Applications Compatibility – Part 1
Windows 7 is more stable than its predecessors. Applications that use to perform low level functions in previous versions of Windows are now controlled with features such as Data Execution Protection and Mandatory Integrity Control. Stability brings on other problems like application compatibility where certain important applications that worked on previous versions may not run on the Windows 7 platform. Although, through personal experience I find that most applications are compatible with Windows 7, in this article we see the various native tools that can help you solve these problems. Some tools require a bit of knowledge and time to execute while others are simple and fast.
The Program Compatibility Troubleshooter

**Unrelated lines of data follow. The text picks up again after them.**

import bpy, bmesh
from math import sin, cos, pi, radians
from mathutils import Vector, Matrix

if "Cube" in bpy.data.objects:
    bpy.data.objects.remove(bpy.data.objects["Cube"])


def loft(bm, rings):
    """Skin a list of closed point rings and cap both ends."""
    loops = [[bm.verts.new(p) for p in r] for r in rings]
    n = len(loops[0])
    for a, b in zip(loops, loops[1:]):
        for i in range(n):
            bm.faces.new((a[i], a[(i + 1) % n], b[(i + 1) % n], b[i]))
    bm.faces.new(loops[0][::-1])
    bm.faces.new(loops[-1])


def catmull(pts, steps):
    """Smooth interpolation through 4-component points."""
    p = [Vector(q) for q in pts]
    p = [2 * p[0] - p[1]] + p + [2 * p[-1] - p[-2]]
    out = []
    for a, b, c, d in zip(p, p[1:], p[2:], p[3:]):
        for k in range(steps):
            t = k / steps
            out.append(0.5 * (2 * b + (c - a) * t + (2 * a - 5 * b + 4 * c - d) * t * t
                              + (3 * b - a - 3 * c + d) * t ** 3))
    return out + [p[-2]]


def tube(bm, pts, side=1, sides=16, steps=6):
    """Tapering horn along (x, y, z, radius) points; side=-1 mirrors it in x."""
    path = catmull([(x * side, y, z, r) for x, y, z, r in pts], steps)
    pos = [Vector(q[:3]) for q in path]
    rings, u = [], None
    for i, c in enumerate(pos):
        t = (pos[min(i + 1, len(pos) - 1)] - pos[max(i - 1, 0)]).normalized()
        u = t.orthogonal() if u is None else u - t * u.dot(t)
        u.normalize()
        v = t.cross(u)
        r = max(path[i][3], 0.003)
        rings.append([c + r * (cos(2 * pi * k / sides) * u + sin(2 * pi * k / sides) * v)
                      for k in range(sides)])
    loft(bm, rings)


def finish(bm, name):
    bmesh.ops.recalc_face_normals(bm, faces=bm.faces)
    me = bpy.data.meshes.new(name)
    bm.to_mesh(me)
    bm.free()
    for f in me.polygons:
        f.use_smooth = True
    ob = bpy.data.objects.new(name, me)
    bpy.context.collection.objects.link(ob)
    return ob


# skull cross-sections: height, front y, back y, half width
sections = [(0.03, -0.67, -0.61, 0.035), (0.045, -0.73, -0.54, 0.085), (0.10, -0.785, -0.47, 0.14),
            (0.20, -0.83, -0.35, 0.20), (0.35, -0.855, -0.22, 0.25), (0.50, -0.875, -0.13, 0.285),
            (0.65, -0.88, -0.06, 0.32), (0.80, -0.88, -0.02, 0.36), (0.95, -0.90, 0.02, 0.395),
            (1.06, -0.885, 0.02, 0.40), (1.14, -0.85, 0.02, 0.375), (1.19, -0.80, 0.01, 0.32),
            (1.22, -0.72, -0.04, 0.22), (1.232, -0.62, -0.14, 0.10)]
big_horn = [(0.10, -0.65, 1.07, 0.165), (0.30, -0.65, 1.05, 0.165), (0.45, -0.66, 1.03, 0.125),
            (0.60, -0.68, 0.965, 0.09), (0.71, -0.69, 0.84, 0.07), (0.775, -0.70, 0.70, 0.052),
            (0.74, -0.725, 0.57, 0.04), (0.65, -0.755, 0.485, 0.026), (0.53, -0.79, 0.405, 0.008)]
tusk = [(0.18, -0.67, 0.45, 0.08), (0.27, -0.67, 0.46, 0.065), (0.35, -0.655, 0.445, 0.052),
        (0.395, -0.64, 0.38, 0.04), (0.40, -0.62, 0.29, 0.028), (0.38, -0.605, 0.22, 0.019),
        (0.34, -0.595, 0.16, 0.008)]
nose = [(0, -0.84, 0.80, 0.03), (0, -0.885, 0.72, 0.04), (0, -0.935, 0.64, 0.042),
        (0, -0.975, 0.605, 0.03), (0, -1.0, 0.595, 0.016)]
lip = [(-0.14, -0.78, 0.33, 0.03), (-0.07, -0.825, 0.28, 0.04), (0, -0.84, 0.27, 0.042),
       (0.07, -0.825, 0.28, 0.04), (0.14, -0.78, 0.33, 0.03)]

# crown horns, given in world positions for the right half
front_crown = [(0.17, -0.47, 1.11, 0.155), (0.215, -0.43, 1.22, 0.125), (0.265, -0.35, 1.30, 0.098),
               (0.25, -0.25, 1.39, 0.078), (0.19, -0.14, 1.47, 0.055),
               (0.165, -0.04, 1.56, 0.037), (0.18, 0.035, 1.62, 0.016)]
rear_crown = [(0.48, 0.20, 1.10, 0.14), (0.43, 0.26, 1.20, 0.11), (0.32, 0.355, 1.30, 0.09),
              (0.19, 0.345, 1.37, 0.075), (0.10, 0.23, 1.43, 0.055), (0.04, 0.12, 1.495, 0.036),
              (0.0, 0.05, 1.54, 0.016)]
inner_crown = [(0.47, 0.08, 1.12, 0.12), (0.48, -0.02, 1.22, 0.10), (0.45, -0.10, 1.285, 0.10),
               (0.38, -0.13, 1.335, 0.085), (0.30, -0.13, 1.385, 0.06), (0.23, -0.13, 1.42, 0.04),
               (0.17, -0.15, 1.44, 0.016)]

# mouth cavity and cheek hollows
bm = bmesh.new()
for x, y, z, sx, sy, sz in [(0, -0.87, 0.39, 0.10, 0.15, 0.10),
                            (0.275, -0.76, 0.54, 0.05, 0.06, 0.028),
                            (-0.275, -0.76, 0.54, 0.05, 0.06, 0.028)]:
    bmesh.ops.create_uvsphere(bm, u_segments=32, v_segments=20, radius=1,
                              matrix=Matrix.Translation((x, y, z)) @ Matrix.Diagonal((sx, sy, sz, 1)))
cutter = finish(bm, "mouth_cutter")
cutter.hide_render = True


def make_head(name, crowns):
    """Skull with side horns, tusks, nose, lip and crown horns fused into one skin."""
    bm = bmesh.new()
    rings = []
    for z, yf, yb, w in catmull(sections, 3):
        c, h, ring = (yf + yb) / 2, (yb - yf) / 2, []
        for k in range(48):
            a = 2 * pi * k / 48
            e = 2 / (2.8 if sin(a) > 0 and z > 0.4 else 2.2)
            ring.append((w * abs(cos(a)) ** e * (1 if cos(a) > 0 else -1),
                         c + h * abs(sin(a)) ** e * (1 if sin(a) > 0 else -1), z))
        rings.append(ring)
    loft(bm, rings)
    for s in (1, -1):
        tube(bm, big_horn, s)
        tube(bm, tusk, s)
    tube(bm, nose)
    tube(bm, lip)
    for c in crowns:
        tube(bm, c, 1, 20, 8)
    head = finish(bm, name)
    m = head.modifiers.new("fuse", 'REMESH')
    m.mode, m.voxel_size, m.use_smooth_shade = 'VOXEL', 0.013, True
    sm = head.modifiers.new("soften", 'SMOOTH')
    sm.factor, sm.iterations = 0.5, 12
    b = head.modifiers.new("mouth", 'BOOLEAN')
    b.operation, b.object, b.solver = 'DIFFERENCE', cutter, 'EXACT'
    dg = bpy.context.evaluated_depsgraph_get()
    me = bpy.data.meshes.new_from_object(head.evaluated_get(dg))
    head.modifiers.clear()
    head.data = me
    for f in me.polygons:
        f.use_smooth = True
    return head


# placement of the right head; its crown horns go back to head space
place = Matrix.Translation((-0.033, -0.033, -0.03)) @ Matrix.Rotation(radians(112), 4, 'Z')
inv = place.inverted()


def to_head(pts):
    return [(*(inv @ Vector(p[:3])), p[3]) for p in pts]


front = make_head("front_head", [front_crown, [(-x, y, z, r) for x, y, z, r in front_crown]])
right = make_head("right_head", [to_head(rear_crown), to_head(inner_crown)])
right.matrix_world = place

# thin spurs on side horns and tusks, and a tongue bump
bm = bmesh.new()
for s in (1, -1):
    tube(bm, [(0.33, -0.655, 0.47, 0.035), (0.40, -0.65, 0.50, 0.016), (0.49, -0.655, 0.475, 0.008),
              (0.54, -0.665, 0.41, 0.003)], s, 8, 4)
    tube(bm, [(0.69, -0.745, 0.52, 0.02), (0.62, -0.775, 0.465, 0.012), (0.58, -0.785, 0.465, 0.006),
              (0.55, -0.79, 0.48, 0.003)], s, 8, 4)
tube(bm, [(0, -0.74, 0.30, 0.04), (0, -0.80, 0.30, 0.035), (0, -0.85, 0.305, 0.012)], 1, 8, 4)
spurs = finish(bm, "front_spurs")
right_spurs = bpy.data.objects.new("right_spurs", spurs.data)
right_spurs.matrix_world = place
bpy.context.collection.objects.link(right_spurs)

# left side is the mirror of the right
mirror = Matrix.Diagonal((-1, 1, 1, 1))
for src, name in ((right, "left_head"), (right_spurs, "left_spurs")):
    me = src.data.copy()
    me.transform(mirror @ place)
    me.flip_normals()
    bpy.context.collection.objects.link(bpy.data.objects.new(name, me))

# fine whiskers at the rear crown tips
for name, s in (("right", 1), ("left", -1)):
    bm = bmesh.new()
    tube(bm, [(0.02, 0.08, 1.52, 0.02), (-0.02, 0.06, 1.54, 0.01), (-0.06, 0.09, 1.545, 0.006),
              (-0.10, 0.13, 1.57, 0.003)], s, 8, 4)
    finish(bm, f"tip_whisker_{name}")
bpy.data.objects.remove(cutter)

The Program Compatibility Troubleshooter is a tool that attempts to resolve any compatibility issues an application may have, after running a set of tests against the selected application it makes the necessary compatibility settings. The tool runs automatically and the compatibility settings are stored with the application shortcut as to be loaded every time the application is executed. This tool cannot be used to troubleshoot installation files of the type .msi! To start the tool, right-click the problematic application shortcut and click Troubleshoot Compatibility.
The tool allows you to run either a fully automated procedure or one that requires your feedback. When you choose to run the recommended settings you are prompted to test run the application and if the problem is solved you must save these settings. When you opt for the second option where your feedback is required, then you are prompted with a series of problem definitions and selectable answers. Briefly, you are requested to answer questions related to display and permissions problems, and which previous version of Operating system the application used to run without any problems. The tool is quite simple to follow, however, all settings can be done through the Compatibility tab of the Properties dialog box which I find more convenient and practical.
Setting Compatibility modes and options manually
Personally, I prefer to use the manual version of the program compatibility troubleshooter tool. You find the Compatibility tab by right clicking an application shortcut and select Properties. From the Properties dialog box select the Compatibility tab.
Check the option Run this program in compatibility mode for: and from the drop-down menu select the best compatibility mode. The other settings include display parameters such as, run applications with a limited color palette, lower resolutions, disabling visual themes and Aero user interface, and disabling of automatic resizing of applications if large scale fonts are being used. The Privilege Level check box allows you to run the application as an administrator and forces the User Account Control (UAC) dialog box to appear every time the application is run. It also shows the UAC logo on the shortcut. Remember, that only users with administrative privileges will benefit from this setting. To create same settings for all users of the computer click the Change settings for all users button and configure the required settings.
You cannot configure the compatibility options of applications that are included with the windows operating system. Also, if the above tools would not work you can use the Application Compatibility Toolkit (ACT) to create a custom application compatibility mode that is more specifically tailored for the application you are trying to run. I will explain ACT in part 2 of this article